Langdon moved quickly toward Ambra, standing close by her side, watching as the tiny screen in her hand began streaming a video.
He recognized the plaza in front of Madrid’s Royal Palace, where a uniformed man in handcuffs was being marched roughly into the frame by four Guardia Real agents. The agents turned their prisoner toward the camera, as if to disgrace him before the eyes of the world.
“Garza?!” Ambra exclaimed, sounding stunned. “The head of the Guardia Real is under arrest?!”
The camera turned now to show a woman in thick glasses who pulled a piece of paper out of a pocket of her pantsuit and prepared to read a statement.
“That’s Monica Martin,” Ambra said. “Public relations coordinator. What is going on?”
The woman began reading, enunciating every word clearly and distinctly. “The Royal Palace is hereby arresting Commander Diego Garza for his role in the murder of Edmond Kirsch, as well as his attempts to implicate Bishop Valdespino in that crime.”
Langdon could feel Ambra stagger slightly beside him as Monica Martin continued reading.

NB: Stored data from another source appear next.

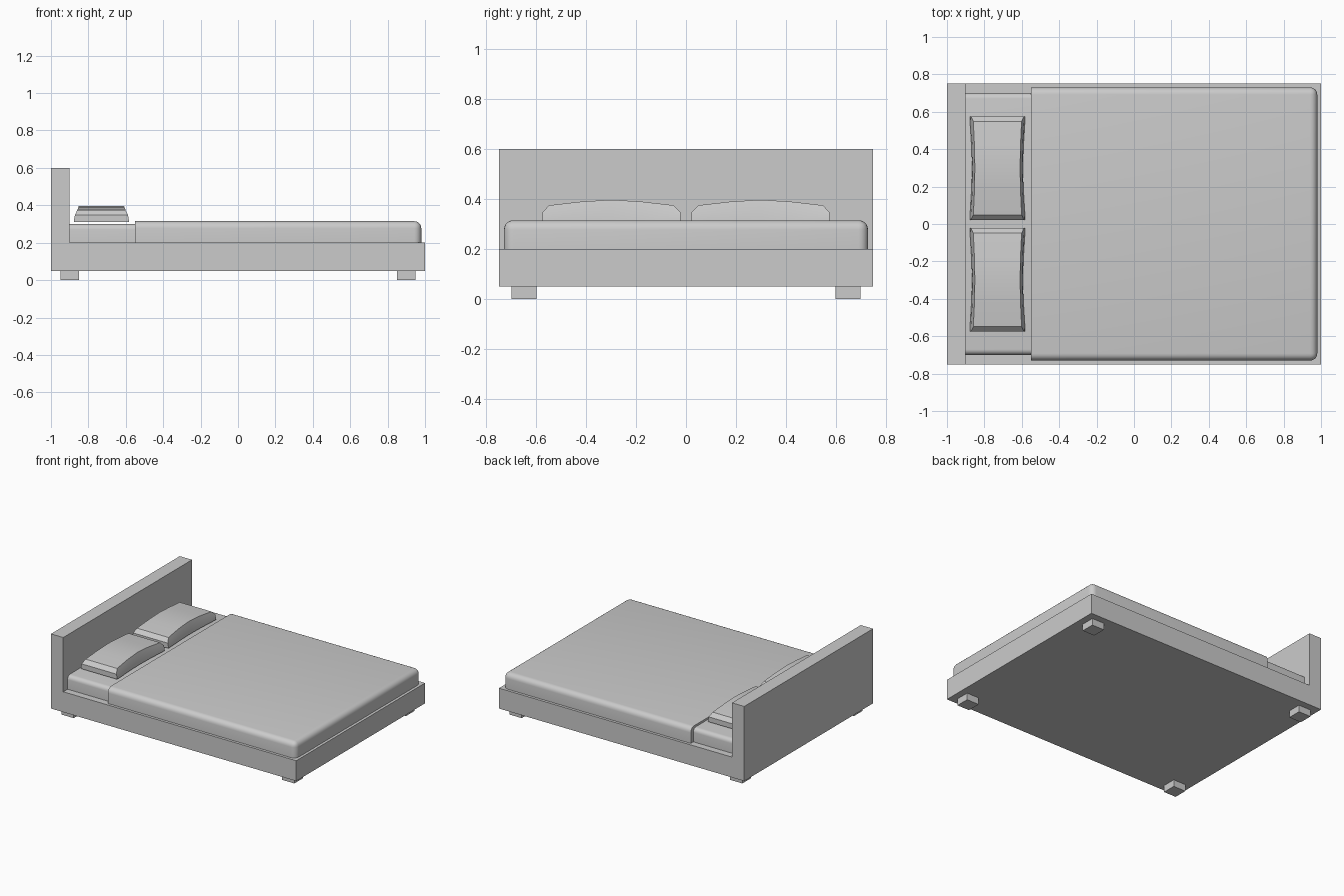
import bpy, bmesh

if "Cube" in bpy.data.objects:
    bpy.data.objects.remove(bpy.data.objects["Cube"])


def finish(name, bm, smooth=False):
    bmesh.ops.recalc_face_normals(bm, faces=bm.faces)
    mesh = bpy.data.meshes.new(name)
    bm.to_mesh(mesh)
    bm.free()
    ob = bpy.data.objects.new(name, mesh)
    bpy.context.collection.objects.link(ob)
    if smooth:
        bpy.ops.object.select_all(action='DESELECT')
        ob.select_set(True)
        bpy.context.view_layer.objects.active = ob
        bpy.ops.object.shade_smooth_by_angle(angle=0.6)
    return ob


def box(name, lo, hi, radius=0.0):
    """Box; a radius rounds every edge not on the base or the head end."""
    bm = bmesh.new()
    bmesh.ops.create_cube(bm, size=1)
    for v in bm.verts:
        v.co = [(a + b) / 2 + c * (b - a) for a, b, c in zip(lo, hi, v.co)]
    if radius:
        edges = [e for e in bm.edges
                 if not all(v.co.z < lo[2] + 1e-4 for v in e.verts)
                 and not all(v.co.x < lo[0] + 1e-4 for v in e.verts)]
        bmesh.ops.bevel(bm, geom=edges, offset=radius, segments=5,
                        profile=0.5, affect='EDGES', clamp_overlap=True)
    return finish(name, bm, radius > 0)


# Frame and headboard: one L-shaped side profile extruded across the width
bm = bmesh.new()
profile = [(-1, .05), (1, .05), (1, .2), (-.9, .2), (-.9, .6), (-1, .6)]
side = bm.faces.new([bm.verts.new((x, -.75, z)) for x, z in profile])
ext = bmesh.ops.extrude_face_region(bm, geom=[side])
# keep the starting cap so the solid is closed
for v in [g for g in ext["geom"] if isinstance(g, bmesh.types.BMVert)]:
    v.co.y = .75
if not any(all(abs(v.co.y + .75) < 1e-5 for v in f.verts) for f in bm.faces):
    bm.faces.new([v for v in bm.verts if v.co.y < 0])
finish("bed_frame", bm)

# Feet
for x in (-.9, .9):
    for y in (-.65, .65):
        box("foot", (x - .05, y - .05, 0), (x + .05, y + .05, .05))

# Mattress and blanket
box("mattress", (-.9, -.7, .2), (.94, .7, .3), .03)
box("blanket", (-.55, -.73, .2), (.98, .73, .315), .038)


# Pillow: lofted sections (y, top z, base half width, top half width)
def pillow(name, cy):
    half = [(.277, .347, .147, .142), (.25, .375, .147, .129),
            (.12, .39, .139, .123), (0, .397, .136, .121)]
    stations = [(-y, z, b, t) for y, z, b, t in half] + half[-2::-1]
    bm = bmesh.new()
    rings = []
    for y, z, b, t in stations:
        zm, m = .31 + (z - .31) * .5, t + (b - t) * .72
        pts = [(-b, .31), (b, .31), (m, zm), (t, z), (-t, z), (-m, zm)]
        rings.append([bm.verts.new((-.73 + px, cy + y, pz)) for px, pz in pts])
    for a, c in zip(rings, rings[1:]):
        for i in range(6):
            j = (i + 1) % 6
            bm.faces.new((a[i], a[j], c[j], c[i]))
    bm.faces.new(rings[0])
    bm.faces.new(rings[-1])
    finish(name, bm, True)


for name, cy in (("pillow_near", -.299), ("pillow_far", .299)):
    pillow(name, cy)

“Regarding our future queen, Ambra Vidal,” the PR coordinator said in an ominous tone, “and the American professor Robert Langdon, I’m afraid I have some deeply disturbing news.”
Langdon and Ambra exchanged a startled glance.
“The palace has just received confirmation from Ms. Vidal’s security detail,” Martin continued, “that Ms. Vidal was taken from the Guggenheim Museum against her will tonight by Robert Langdon. Our Guardia Real are now on full alert, coordinating with local authorities in Barcelona, where it is believed that Robert Langdon is holding Ms. Vidal hostage.”
Langdon was speechless.
“As this is now formally classified as a hostage situation, the public is urged to assist the authorities by reporting any and all information relating to the whereabouts of Ms. Vidal or Mr. Langdon. The palace has no further comment at this time.”
Reporters started screaming questions at Martin, who abruptly turned and marched off toward the palace.